Mike Grogan

As a business leader it is essential that you look in the mirror, or more precisely, look in several mirrors. Failure to do so can lead to several unhappy outcomes. For example, a business leader might be the last to know that a key employee is fed up and planning to leave the company. Similarly, a dependable customer may be looking for a new supplier without your knowledge, while you continually reassure yourself that all is well.

Another cost of failing to engage employees in honest two-way dialogue might come in the form of missing a key insight, such as an improved process or new product possibility. Finally, unexamined leadership can contribute to a culture of complacency and entitlement.


So, if you’re ready to take a deeper look at the circumstances of your business, the place to start is the mirror of your own perceptions. Ask yourself these questions:

  • Overall, how is the business doing? What is the evidence for this? (Hint: Look at revenues, profits, customer satisfaction, retention of key accounts, etc.)
  • How am I doing as a business leader? What is the evidence for this? (Hint: Look at morale, turnover, the performance of others, the quality of employee input to discussions, etc.)
  • What are my two to three greatest strengths as a business leader?
  • What are my two to three areas most in need of improvement?

While many people might squirm at the thought of such pointed questions, a self-aware business leader committed to a successful business will find it relatively simple and easy to answer those questions.

The follow-up questions about evidence are meant to stimulate objective answers to the questions. "I feel like things are going well," is less compelling and believable than, "Revenues are up, profitability is higher and employees are often arriving early and leaving late without being asked. So it seems we’re doing well."

While the mirror of self-awareness is of vital importance, it is not the final word. Good business leaders need to see how their leadership appears to others, especially employees. Without these external data points, it is possible that the business leader is oblivious or self-delusional, either overly optimistic or overly gloomy about the company and leadership performance.

Ask Your Employees

Before asking questions of employees, it is important to create an appropriate and safe mood and posture. Genuine curiosity and openness work better than a perfunctory check-the-box attitude. Here are a few sample questions to ask employees:

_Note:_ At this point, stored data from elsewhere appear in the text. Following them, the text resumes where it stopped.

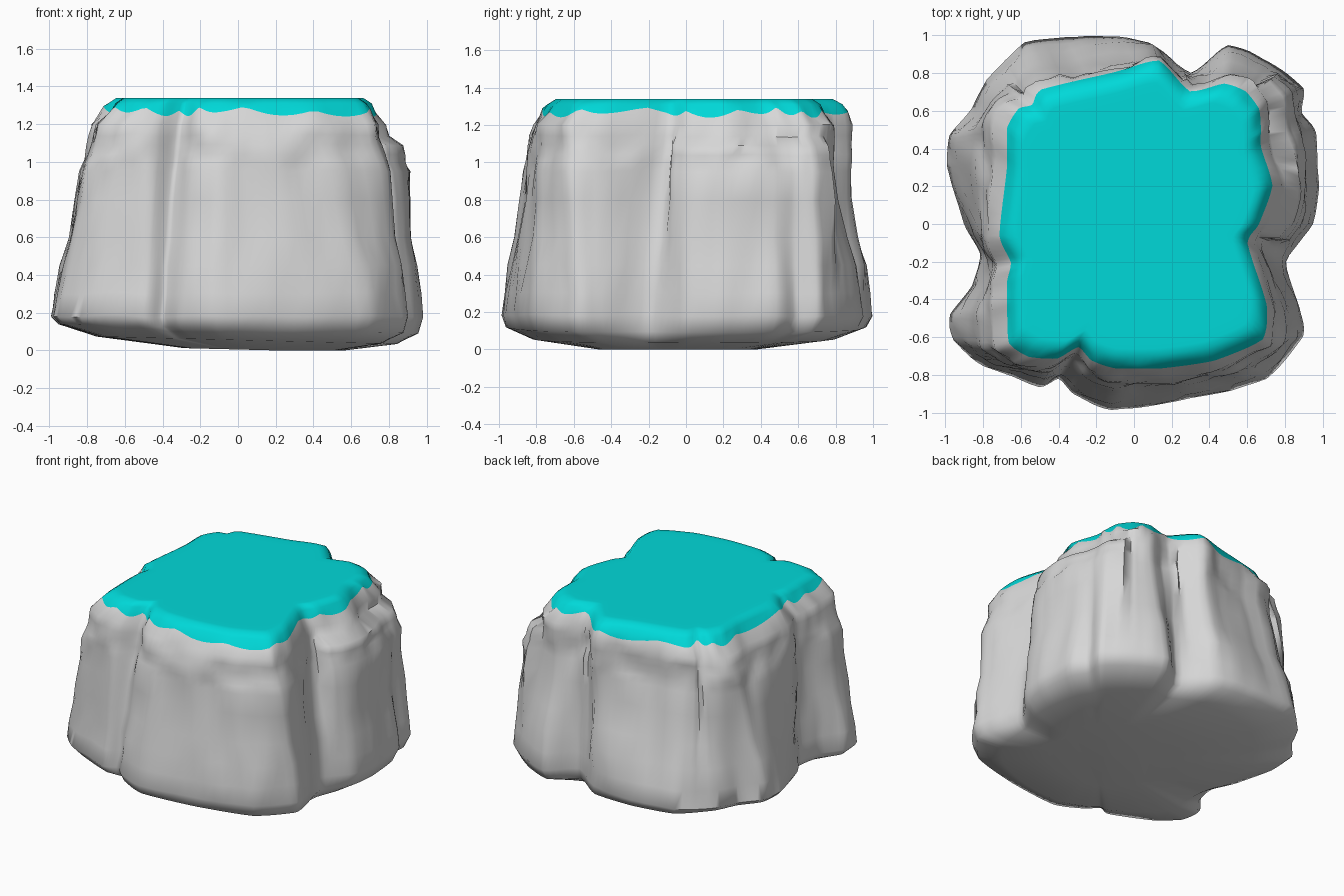
import bpy
import bmesh
import math
from mathutils import Vector, noise

cube = bpy.data.objects.get("Cube")
if cube:
    bpy.data.objects.remove(cube, do_unlink=True)


def flat_material(name, colour):
    mat = bpy.data.materials.new(name)
    mat.use_nodes = True
    mat.diffuse_color = colour
    shader = mat.node_tree.nodes["Principled BSDF"]
    shader.inputs["Base Color"].default_value = colour
    shader.inputs["Roughness"].default_value = 0.9
    return mat


def smooth_loop(points, steps):
    """Closed spline through the outline points, kept a little angular."""
    result = []
    count = len(points)
    for i in range(count):
        a, b, c, d = (Vector(points[(i + k) % count]) for k in (-1, 0, 1, 2))
        for s in range(steps):
            t = s / steps
            curve = (b * 2 + (c - a) * t + (a * 2 - b * 5 + c * 4 - d) * t ** 2
                     + (b * 3 - a - c * 3 + d) * t ** 3) * 0.5
            result.append(curve.lerp(b.lerp(c, t), 0.5))
    return result


# Foot outline and matching rim outline, anticlockwise from the left side
foot = [(.95, 0), (.98, .2), (.96, .48), (.89, .59), (.9, .72), (.72, .86),
        (.5, .95), (.3, .8), (.08, .97), (-.25, 1), (-.58, .96), (-.78, .77),
        (-.86, .61), (-.98, .47), (-.99, .3), (-.9, 0), (-.82, -.16),
        (-.86, -.33), (-.98, -.48), (-.96, -.62), (-.8, -.75), (-.5, -.86),
        (-.4, -.82), (-.32, -.9), (-.12, -.99), (.3, -.93), (.7, -.82),
        (.9, -.6), (.88, -.45), (.81, -.2)]
rim = [(.65, 0), (.72, .2), (.66, .4), (.66, .5), (.65, .6), (.58, .69),
       (.47, .73), (.29, .69), (.13, .85), (-.1, .79), (-.48, .7), (-.53, .62),
       (-.6, .6), (-.66, .5), (-.66, .3), (-.7, -.06), (-.64, -.2),
       (-.66, -.3), (-.66, -.45), (-.65, -.62), (-.55, -.69), (-.4, -.7),
       (-.29, -.64), (-.22, -.71), (-.1, -.75), (.15, -.75), (.42, -.71),
       (.67, -.6), (.69, -.42), (.59, -.1)]
foot = smooth_loop(foot, 6)
rim = smooth_loop(rim, 6)
size = len(foot)

# Wall levels: height, inward lean, lean of the stepped buttress
levels = [(.18, 0, 0), (.3, .09, .08), (.45, .2, .16), (.6, .4, .24),
          (.8, .56, .26), (.95, .67, .28), (1, .73, .42), (1.04, .79, .46),
          (1.09, .87, .52), (1.14, .93, .93), (1.2, 1, 1)]


def wall_lean(point, lean, step):
    """The buttress steps in late, the back wall leans in early."""
    if point.x > 0.5 and -0.12 < point.y < 0.83:
        return step
    if point.y > 0.83:
        return min(1, lean * 1.4)
    return lean


def shoulder(point):
    """Top of the stone wall, a little outside the rim."""
    out_x = 1.13 if point.x < -0.5 else 1.08
    out_y = 1.03 if point.y > 0.74 else 1.08
    return Vector((point.x * out_x, point.y * out_y))


def roughen(co, amount):
    """Push the stone in and out by noise, leaving the height alone."""
    shift = noise.noise(co * 4) + 0.7 * noise.noise(co * 9)
    return co + Vector((co.x, co.y, 0)).normalized() * shift * amount


rows = []
# Rounded underside, dipping towards its lowest point
low = Vector((.25, -.08))
for scale, z, roundness in ((.45, .005, .8), (.84, .055, .6), (.975, .115, .1)):
    row = []
    for p in foot:
        q = low.lerp(p.lerp(p.normalized() * 0.95, roundness), scale)
        row.append(Vector((*q, max(0, z - 0.025 * q.x))))
    rows.append(row)
# Leaning stone wall
for z, lean, step in levels:
    row = []
    for p, q in zip(foot, rim):
        f = wall_lean(p, lean, step)
        wobble = 0.015 * noise.noise(Vector((p.x * 3, p.y * 3, 0)))
        co = Vector((*p.lerp(shoulder(q), f), z + wobble))
        row.append(roughen(co, 0.025 if z > 0.2 else 0.008))
    rows.append(row)
# Scalloped lower edge of the coloured top, its rounded shoulder and flat cap
first_top = len(rows)
scallop = []
for i, q in enumerate(rim):
    a = math.tau * i / size
    drip = 0.035 * abs(math.sin(a * 11)) + 0.012 * math.sin(a * 7 + 1)
    scallop.append(Vector((*(q * 1.02), 1.285 - drip)))
rows.append(scallop)
for scale, z in ((.985, 1.31), (.925, 1.338), (.88, 1.34), (.8, 1.34)):
    rows.append([Vector((*(q * scale), z)) for q in rim])

bm = bmesh.new()
rings = [[bm.verts.new(co) for co in row] for row in rows]
for r in range(len(rings) - 1):
    for i in range(size):
        j = (i + 1) % size
        face = bm.faces.new((rings[r][i], rings[r][j],
                             rings[r + 1][j], rings[r + 1][i]))
        face.material_index = int(r >= first_top)
bm.faces.new(reversed(rings[0]))
bm.faces.new(rings[-1]).material_index = 1
bmesh.ops.recalc_face_normals(bm, faces=bm.faces)

mesh = bpy.data.meshes.new("rock")
bm.to_mesh(mesh)
bm.free()
mesh.materials.append(flat_material("grey stone", (.68, .68, .68, 1)))
mesh.materials.append(flat_material("turquoise top", (0, .69, .69, 1)))
rock = bpy.data.objects.new("rock", mesh)
bpy.context.collection.objects.link(rock)

bpy.ops.object.select_all(action="DESELECT")
rock.select_set(True)
bpy.context.view_layer.objects.active = rock
bpy.ops.object.shade_smooth_by_angle(angle=math.radians(55))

  • Overall, how do you think the business is doing? Tell me more about your view. (Don’t prompt them. It will be interesting to find out about their benchmarks for performance.)
  • What do you like most about your job? What do you like least?
  • Compared to the best leader you have ever worked with, how am I doing?
  • What are my two to three greatest strengths as a business leader?
  • What are my two to three areas most in need of improvement?
  • If you could change one thing about me, what would it be?
  • If you could change one thing about the company, what would it be?

Follow Up

Armed with that feedback, what’s next? The answer depends on how closely, or not, your self-perception differs from the consensus view of employees.

Even if there is close alignment, a business leader seriously committed to improvement needs to circle back with employees and describe the key insights and commitments to change. Otherwise, employees will dismiss the initial conversations as insincere and a waste of time.

Imagine how your staff would feel if you came back after the initial feedback sessions and said something like this:

"Thank you for your candid feedback on how we’re doing as a company, and how I am doing as a business leader. This was an enlightening process for me. As a result of comments from you and others, here are the three things I intend to do differently from this day forward [list the three]. As a company, we are going to look at a couple of new initiatives, including [fill in the blank]. I am counting on you to continue to give me feedback, both positive and negative, with regard to these areas of improvement and anything else you might see."

So, if you tend toward the image of an ostrich with its head buried in the sand, it’s time to pull your head out of the ground and take a look around. There are many things worth seeing.